Retype all entries exactly, skipping pictures.
** Data for analysis follows **
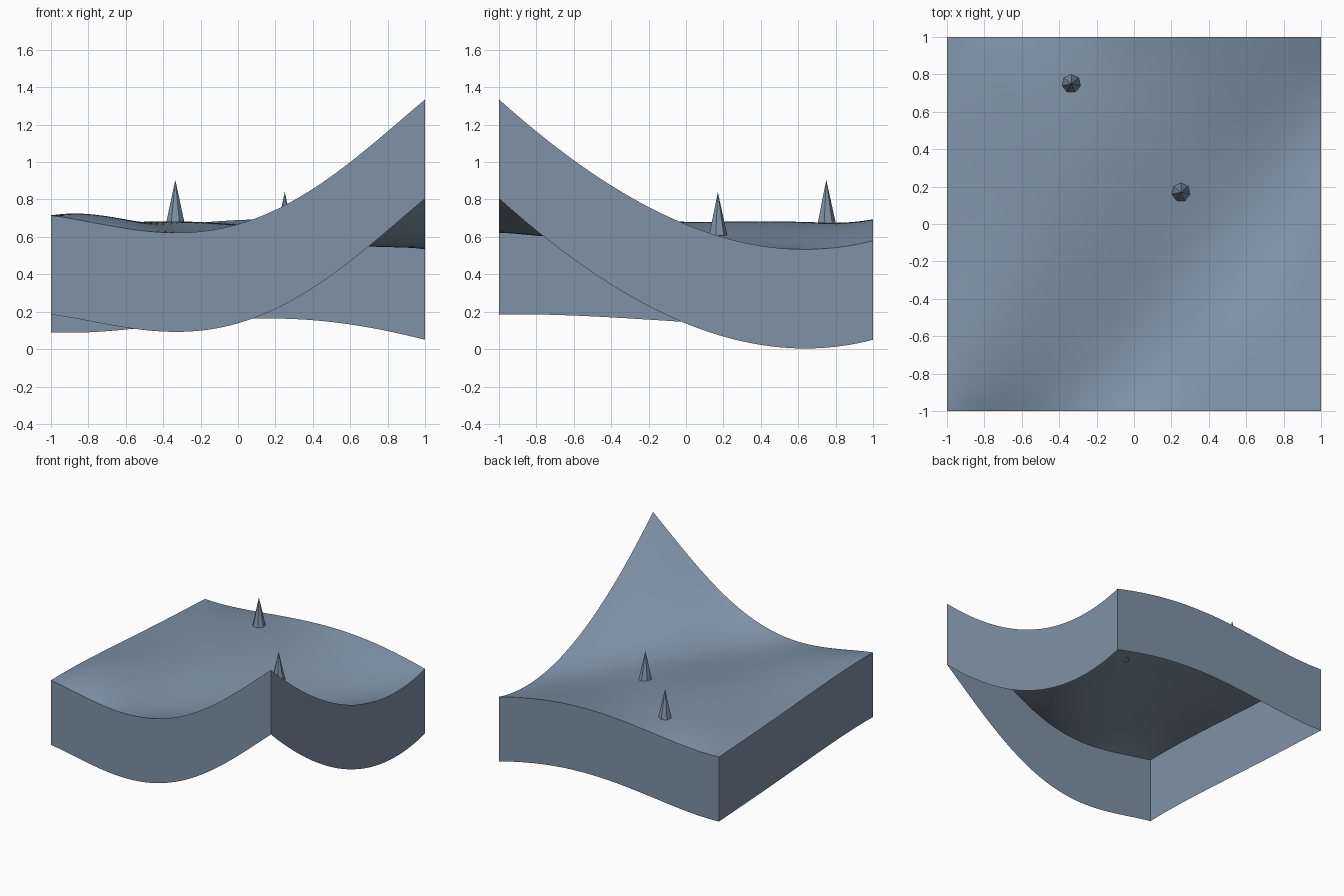
import bpy, bmesh

old = bpy.data.objects.get("Cube")
if old:
    bpy.data.objects.remove(old, do_unlink=True)

slate = bpy.data.materials.new("slate_blue")
slate.use_nodes = True
slate.diffuse_color = (0.21, 0.29, 0.39, 1)
slate.node_tree.nodes["Principled BSDF"].inputs["Base Color"].default_value = slate.diffuse_color

SKIRT = 0.53
KNOTS = [-1, -0.5, 0, 0.5, 1]
# Ground heights, one row per knot from front to back, left to right in x
HEIGHTS = [
    [0.715, 0.632, 0.668, 0.925, 1.335],
    [0.705, 0.675, 0.597, 0.665, 0.94],
    [0.675, 0.68, 0.637, 0.57, 0.667],
    [0.645, 0.68, 0.665, 0.593, 0.54],
    [0.62, 0.645, 0.69, 0.675, 0.58],
]


def blend(values, t):
    """Smooth curve through the values at the knots."""
    total = 0
    for i, a in enumerate(KNOTS):
        weight = values[i]
        for j, b in enumerate(KNOTS):
            if i != j:
                weight *= (t - b) / (a - b)
        total += weight
    return total


def ground(x, y):
    return blend([blend(row, x) for row in HEIGHTS], y)


def add_object(name, bm):
    mesh = bpy.data.meshes.new(name)
    bm.to_mesh(mesh)
    bm.free()
    mesh.materials.append(slate)
    obj = bpy.data.objects.new(name, mesh)
    bpy.context.collection.objects.link(obj)
    return obj


# Curved ground sheet with a skirt hanging from its rim, open underneath
bm = bmesh.new()
bmesh.ops.create_grid(bm, x_segments=48, y_segments=48, size=1)
for v in bm.verts:
    v.co.z = ground(v.co.x, v.co.y)
rim = [e for e in bm.edges if e.is_boundary]
skirt = bmesh.ops.extrude_edge_only(bm, edges=rim)["geom"]
for v in skirt:
    if isinstance(v, bmesh.types.BMVert):
        v.co.z -= SKIRT
bmesh.ops.recalc_face_normals(bm, faces=bm.faces)
bm.faces.ensure_lookup_table()
if bm.faces[0].normal.z < 0:
    bmesh.ops.reverse_faces(bm, faces=bm.faces)
terrain = add_object("terrain", bm)
bpy.ops.object.select_all(action="DESELECT")
terrain.select_set(True)
bpy.context.view_layer.objects.active = terrain
bpy.ops.object.shade_smooth_by_angle(angle=0.6)

# Faceted spikes standing on the ground
for name, x, y, tip in [("rear_spike", -0.335, 0.75, 0.905),
                        ("middle_spike", 0.25, 0.17, 0.84)]:
    bm = bmesh.new()
    height = 0.232
    bmesh.ops.create_cone(bm, cap_ends=True, segments=7, radius1=0.051,
                          radius2=0, depth=height)
    spike = add_object(name, bm)
    spike.location = (x, y, tip - height / 2)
** End of Data for analysis **
Response to the exercise —
import bpy, bmesh

old = bpy.data.objects.get("Cube")
if old:
    bpy.data.objects.remove(old, do_unlink=True)

slate = bpy.data.materials.new("slate_blue")
slate.use_nodes = True
slate.diffuse_color = (0.21, 0.29, 0.39, 1)
slate.node_tree.nodes["Principled BSDF"].inputs["Base Color"].default_value = slate.diffuse_color

SKIRT = 0.53
KNOTS = [-1, -0.5, 0, 0.5, 1]
# Ground heights, one row per knot from front to back, left to right in x
HEIGHTS = [
    [0.715, 0.632, 0.668, 0.925, 1.335],
    [0.705, 0.675, 0.597, 0.665, 0.94],
    [0.675, 0.68, 0.637, 0.57, 0.667],
    [0.645, 0.68, 0.665, 0.593, 0.54],
    [0.62, 0.645, 0.69, 0.675, 0.58],
]


def blend(values, t):
    """Smooth curve through the values at the knots."""
    total = 0
    for i, a in enumerate(KNOTS):
        weight = values[i]
        for j, b in enumerate(KNOTS):
            if i != j:
                weight *= (t - b) / (a - b)
        total += weight
    return total


def ground(x, y):
    return blend([blend(row, x) for row in HEIGHTS], y)


def add_object(name, bm):
    mesh = bpy.data.meshes.new(name)
    bm.to_mesh(mesh)
    bm.free()
    mesh.materials.append(slate)
    obj = bpy.data.objects.new(name, mesh)
    bpy.context.collection.objects.link(obj)
    return obj


# Curved ground sheet with a skirt hanging from its rim, open underneath
bm = bmesh.new()
bmesh.ops.create_grid(bm, x_segments=48, y_segments=48, size=1)
for v in bm.verts:
    v.co.z = ground(v.co.x, v.co.y)
rim = [e for e in bm.edges if e.is_boundary]
skirt = bmesh.ops.extrude_edge_only(bm, edges=rim)["geom"]
for v in skirt:
    if isinstance(v, bmesh.types.BMVert):
        v.co.z -= SKIRT
bmesh.ops.recalc_face_normals(bm, faces=bm.faces)
bm.faces.ensure_lookup_table()
if bm.faces[0].normal.z < 0:
    bmesh.ops.reverse_faces(bm, faces=bm.faces)
terrain = add_object("terrain", bm)
bpy.ops.object.select_all(action="DESELECT")
terrain.select_set(True)
bpy.context.view_layer.objects.active = terrain
bpy.ops.object.shade_smooth_by_angle(angle=0.6)

# Faceted spikes standing on the ground
for name, x, y, tip in [("rear_spike", -0.335, 0.75, 0.905),
                        ("middle_spike", 0.25, 0.17, 0.84)]:
    bm = bmesh.new()
    height = 0.232
    bmesh.ops.create_cone(bm, cap_ends=True, segments=7, radius1=0.051,
                          radius2=0, depth=height)
    spike = add_object(name, bm)
    spike.location = (x, y, tip - height / 2)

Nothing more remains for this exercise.